    Q: Your football career has been filled with trials and challenges, so what keeps you going?

    A: “Basically it’s taken a lot of blind faith. I tell people that it’s almost like there is a voice in the back of my head that tells me ‘Just keep going, it’s going to happen. You have to be ready for when it happens, as long as you are still playing, it’s going to happen.’ I went and traveled and played with the UFL in Vegas and whenever a season would end, I’d always come back to Aurora. Then I’d go out somewhere else, I went and played in Canada, then came back to Aurora. It took a lot of blind faith. I tell people the great athletes are stubborn, too. If you believe in something with all your heart, it doesn’t matter how many people tell you ‘no.’ I’m going to keep telling you ‘yes’ until you listen to me. Faith, persistence and being very stubborn…I’ve had a lot of people in my family that had to be realists and say ‘OK, Chase, you’ve been going at this four or five years, it may be time to get a real job or go back to school.’ It’s tough hearing that, because, yeah, they are right in a typical instance, but I know what I’m capable of. I’ve never been cut because of ability, it’s always been a numbers thing or the league went bankrupt, like the UFL. It’s always been some freak thing, so I could just never live with myself if I gave up. I needed to keep going until somebody sees me and, thankfully, the Broncos did.”

    Q: As a local guy, what does it mean to pull on a Denver Broncos uniform?

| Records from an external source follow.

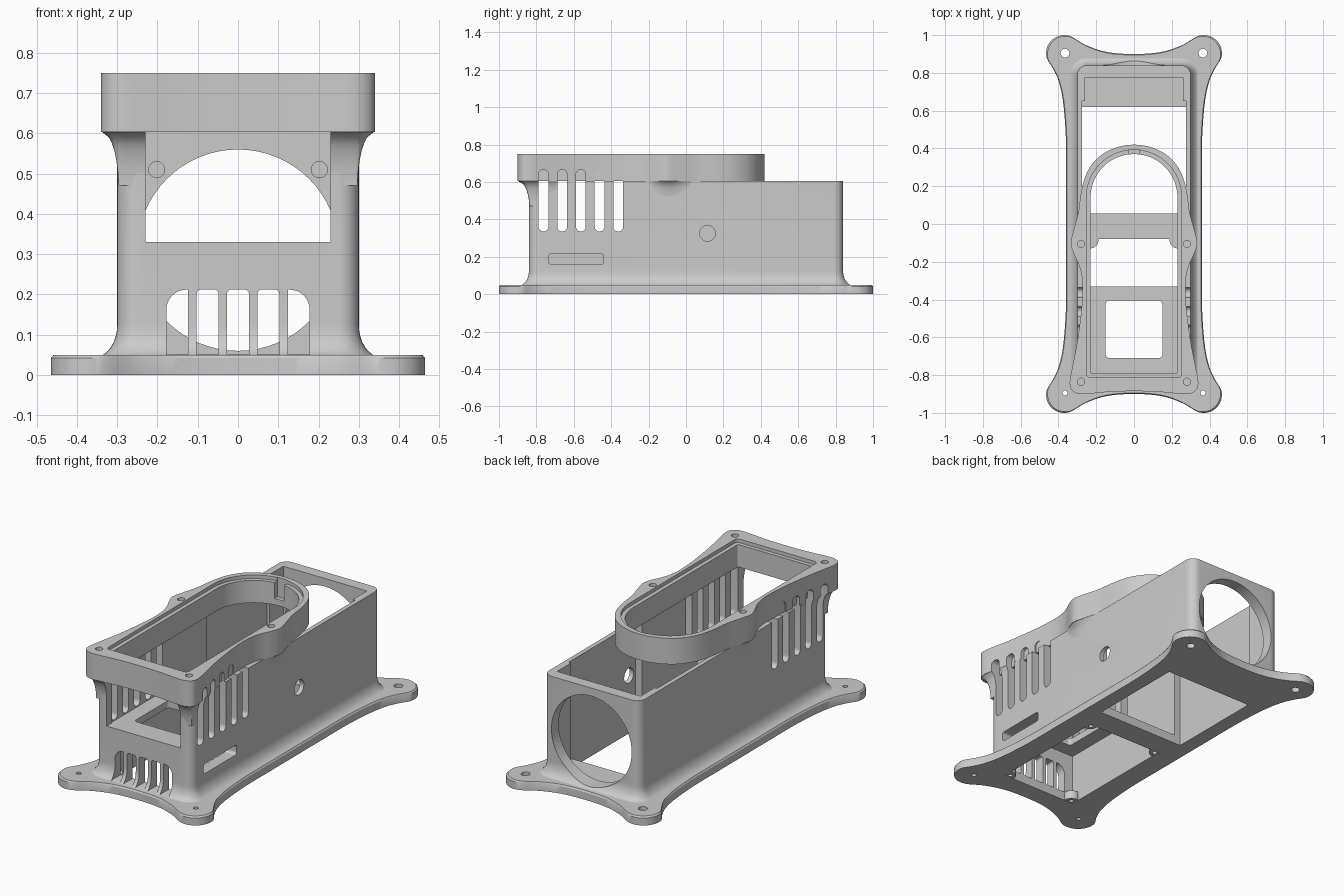
import bpy, bmesh, math
from mathutils import Vector

cube = bpy.data.objects.get("Cube")
if cube:
    bpy.data.objects.remove(cube, do_unlink=True)

grey = bpy.data.materials.new("plain grey")
grey.use_nodes = True
grey.diffuse_color = (0.6, 0.6, 0.6, 1)
grey.node_tree.nodes["Principled BSDF"].inputs["Base Color"].default_value = (0.6, 0.6, 0.6, 1)


def loft(name, layers):
    """Solid through a stack of closed 3D loops with equal point counts."""
    bm = bmesh.new()
    rows = [[bm.verts.new(p) for p in loop] for loop in layers]
    n = len(rows[0])
    for low, high in zip(rows, rows[1:]):
        for i in range(n):
            j = (i + 1) % n
            bm.faces.new((low[i], low[j], high[j], high[i]))
    bm.faces.new(rows[0][::-1])
    bm.faces.new(rows[-1])
    bmesh.ops.recalc_face_normals(bm, faces=bm.faces)
    mesh = bpy.data.meshes.new(name)
    bm.to_mesh(mesh)
    bm.free()
    mesh.materials.append(grey)
    ob = bpy.data.objects.new(name, mesh)
    bpy.context.collection.objects.link(ob)
    return ob


def at(points, h, axis="z"):
    if axis == "x":
        return [(h, a, b) for a, b in points]
    if axis == "y":
        return [(a, h, b) for a, b in points]
    return [(a, b, h) for a, b in points]


def prism(name, points, low, high, axis="z"):
    return loft(name, [at(points, low, axis), at(points, high, axis)])


def rect(x0, x1, y0, y1, radii=0.0, steps=8):
    """Rectangle with corner radii: lower left, lower right, upper right, upper left."""
    if not isinstance(radii, tuple):
        radii = (radii,) * 4
    pts = []
    corners = ((x0, y0, 1, 1), (x1, y0, -1, 1), (x1, y1, -1, -1), (x0, y1, 1, -1))
    for k, ((x, y, sx, sy), r) in enumerate(zip(corners, radii)):
        if r == 0:
            pts.append((x, y))
            continue
        for i in range(steps + 1):
            a = math.pi + math.pi / 2 * (k + i / steps)
            pts.append((x + sx * r + r * math.cos(a), y + sy * r + r * math.sin(a)))
    return pts


def circle(x, y, r, n=32):
    return [(x + r * math.cos(math.tau * i / n), y + r * math.sin(math.tau * i / n)) for i in range(n)]


def spline(points, steps=5):
    """Smooth closed curve through the points."""
    out, n = [], len(points)
    for i in range(n):
        a, b, c, d = (Vector(points[(i + k) % n]) for k in (-1, 0, 1, 2))
        for s in range(steps):
            t = s / steps
            p = 0.5 * (2 * b + (c - a) * t + (2 * a - 5 * b + 4 * c - d) * t * t
                       + (3 * b - a - 3 * c + d) * t ** 3)
            out.append((p.x, p.y))
    return out


def mirror(half):
    """Add the -x side to a half outline that starts and ends at x = 0."""
    return half + [(-x, y) for x, y in half[-2:0:-1]]


def cut(targets, points, low, high, axis="z"):
    tool = prism("cutter", points, low, high, axis)
    tool.hide_render = True
    for ob in targets:
        mod = ob.modifiers.new("cut", "BOOLEAN")
        mod.operation, mod.solver, mod.object = "DIFFERENCE", "EXACT", tool
        bpy.context.view_layer.objects.active = ob
        bpy.ops.object.modifier_apply(modifier=mod.name)
    bpy.data.objects.remove(tool, do_unlink=True)


# Base plate with four rounded ears
corner = [(0.36, 0.2), (0.36, 0.42), (0.367, 0.56), (0.379, 0.67), (0.4, 0.76), (0.43, 0.825)]
corner += [(0.37 + 0.095 * math.cos(math.radians(a)), 0.905 + 0.095 * math.sin(math.radians(a)))
           for a in range(-20, 121, 20)]
corner += [(0.25, 0.945), (0.14, 0.91)]
front_half = [(0, -0.9)] + [(x, -y) for x, y in corner[::-1]]
outline = spline(mirror(front_half + corner + [(0, 0.9)]))
inset = [(x * 0.985, y * 0.994) for x, y in outline]
base = loft("base_plate", [at(outline, 0), at(outline, 0.042), at(inset, 0.05)])

# Body with a flared foot
layers = []
for i in range(9):
    a = math.pi / 2 * i / 8
    d = 0.055 * (1 - math.sin(a))
    layers.append(at(rect(-0.3 - d, 0.3 + d, -0.84 - d, 0.84 + d, 0.05 + d), 0.045 + 0.08 * (1 - math.cos(a))))
layers.append(at(rect(-0.3, 0.3, -0.84, 0.84, 0.05), 0.605))
body = loft("body", layers)

# Collar, and the flare that carries it
collar_line = spline(mirror([
    (0, -0.885), (0.12, -0.888), (0.22, -0.897), (0.29, -0.9), (0.332, -0.877), (0.34, -0.83),
    (0.325, -0.75), (0.3, -0.62), (0.278, -0.45), (0.272, -0.32), (0.287, -0.23), (0.322, -0.15),
    (0.335, -0.1), (0.322, -0.04), (0.295, 0.06), (0.28, 0.17), (0.25, 0.27), (0.19, 0.352),
    (0.1, 0.403), (0, 0.42)]))
layers = []
for i in range(9):
    s = i / 8
    w = 0.05 + 0.95 * (1 - math.sqrt(1 - s * s))
    loop = []
    for x, y in collar_line:
        cx, cy = max(-0.295, min(0.295, x)), max(-0.835, y)
        loop.append((cx + (x - cx) * w, cy + (y - cy) * w))
    layers.append(at(loop, 0.47 + 0.136 * s))
flare = loft("collar_flare", layers)
walls = [body, flare]

collar = prism("top_collar", collar_line, 0.604, 0.75)
cut([collar], rect(-0.23, 0.23, -0.79, 0.37, (0.01, 0.01, 0.229, 0.229), 16), 0.5, 0.9)
cut([collar], rect(-0.252, 0.252, -0.812, 0.392, (0.02, 0.02, 0.251, 0.251), 16), 0.73, 0.9)
cut([collar], rect(-0.03, 0.03, 0.3, 0.395), 0.64, 0.9)

# Interior chambers and floor openings
cut(walls, rect(-0.235, 0.235, -0.79, 0.1), 0, 0.7)
cut(walls, rect(-0.275, 0.275, 0.055, 0.65), -0.01, 0.71)
cut([body], rect(-0.26, 0.26, 0.6, 0.775), -0.02, 0.72)
cut([base], rect(-0.235, 0.235, -0.79, -0.08), -0.1, 0.1)
cut([base], rect(-0.275, 0.275, 0.055, 0.62), -0.1, 0.1)

# Front window, front grille and round rear port
cut(walls, rect(-0.23, 0.23, 0.33, 0.69), -1, -0.7, "y")
for k in range(-2, 3):
    x = 0.0755 * k
    radii = {-2: (0, 0, 0, 0.05), 2: (0, 0, 0.05, 0)}.get(k, (0, 0, 0.01, 0.01))
    cut([body], rect(x - 0.027, x + 0.027, 0.051, 0.212, radii), -1, -0.7, "y")
cut([body], circle(0, 0.31, 0.25, 64), 0.7, 1, "y")

# Side vents, running up into the flare
for side in (-1, 1):
    for k in range(5):
        y = -0.762 + 0.1 * k
        cut(walls, rect(y - 0.026, y + 0.026, 0.335, 0.68, (0.025, 0.025, 0, 0)), side * 0.2, side * 0.4, "x")
        cut([collar], rect(y - 0.026, y + 0.026, 0.5, 0.665, 0.025), side * 0.275, side * 0.4, "x")

# Cable slot and round hole in the left wall only
cut([body], rect(-0.735, -0.44, 0.16, 0.215, 0.015), 0.2, 0.4, "x")
cut([body], circle(0.115, 0.325, 0.042), 0.2, 0.4, "x")

# Shelf behind the front grille
shelf = prism("shelf", rect(-0.24, 0.24, -0.82, -0.33), 0.29, 0.33)
cut([shelf], rect(-0.15, 0.15, -0.71, -0.405, 0.02), 0.2, 0.4)

# Screw lugs, plate holes, collar holes and blind holes in the end wall
parts = [base, body, flare, collar, shelf]
for side, label in ((1, "left"), (-1, "right")):
    for x, y, place, shift in ((0.232, -0.085, "middle", -0.01), (0.222, -0.785, "front", 0.01)):
        lug = prism(place + "_lug_" + label, circle(side * x, y, 0.044), 0.001, 0.049)
        cut([lug, base], circle(side * (x - 0.01), y + shift, 0.013, 16), -0.1, 0.045)
        parts.append(lug)
    cut([base], circle(side * 0.365, 0.905, 0.023), -0.1, 0.1)
    cut([base], circle(side * 0.365, -0.895, 0.013), -0.1, 0.1)
    for y in (-0.835, -0.105):
        cut([collar], circle(side * 0.28, y, 0.019), 0.64, 0.8)
    cut([body], circle(side * 0.202, 0.51, 0.02), 0.7, 0.8, "y")

for ob in parts:
    bpy.ops.object.select_all(action="DESELECT")
    ob.select_set(True)
    bpy.context.view_layer.objects.active = ob
    bpy.ops.object.shade_smooth_by_angle(angle=math.radians(30))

    A: “It’s insane. Obviously I grew up here, so I know how crazy the fans are for the Broncos, and I know what the city was like when Elway and them won back-to-back. Now, I put on that jersey, and I’m part of that craziness. That’s really special, I wouldn’t want that any other way. I’m so happy it worked out like that and I can still be here with my friends and family and the people I shared the field with can come and watch me practice. That’s a cool feeling. It just happens to be Denver, but I would go anywhere. I need to keep this dream going.”

    Q: What’s it like being in a locker room with so many star players?

    A: “Last year, I was more starstruck coming in. I was telling somebody in a radio interview that it took me like three weeks to get up enough courage to say “hi” to Peyton Manning. But this year, I feel like I belong more. Last year, I thought I had to catch up with everybody, but now I feel like I’m here, and I can just focus on being good. I’m in the meeting room every day with Von Miller and D-Ware (DeMarcus Ware) and it’s not star struck. Now I have that person to learn from. I see where they are at, and they tell me I can get there and they take me under their wing. That locker room is loaded. It’s crazy.”

    Q: Describe to somebody who has never played football what it’s like to sack a quarterback.

    A: “It’s one of the hardest things to do in sports, especially as the levels go up; the quarterbacks get the ball out quick and the O-linemen get better. It’s a game of inches and a game of seconds, where if you get there a half-second off, you’re too late. Once you finally get there, it’s like the equivalent of a robbing a home run in baseball or blocking a game-winning shot in basketball. The crowds’ eyes are wide up like it’s about to be a pass and then it’s like ‘Nope, shut that down.’ It’s a very hard thing to do and great pass rushers get like 10 sacks a season, so that’s not a lot. It’s like the feeling of robbing somebody of their glory. I’ve scored touchdowns before, but honestly sacks feel better. It’s a good feeling messing up their whole plan and what they had in store for that play.”

    Q: You’ve talked to several high school football teams and motivated quite a few kids, did anybody do that for you when you were high school?

    A: “Honestly I didn’t have anybody like that when I was in high school, I wish I did. I remember looking up a guy, Aaron Robbins, who graduated in 2003 who I had heard about from locker room stories. I knew he’d been with the Pittsburgh Steelers and was an All-Star in Arena Football and I remember looking up to him up as somebody who had done it before, so there was no reason why I couldn’t. I first met him at the 24Hour Fitness off Quincy and Parker. He had a Smoky shirt on and introduced himself. I didn’t have anybody come and specifically tell me those things and that I could make it from Aurora, but looking him up verified that I could.”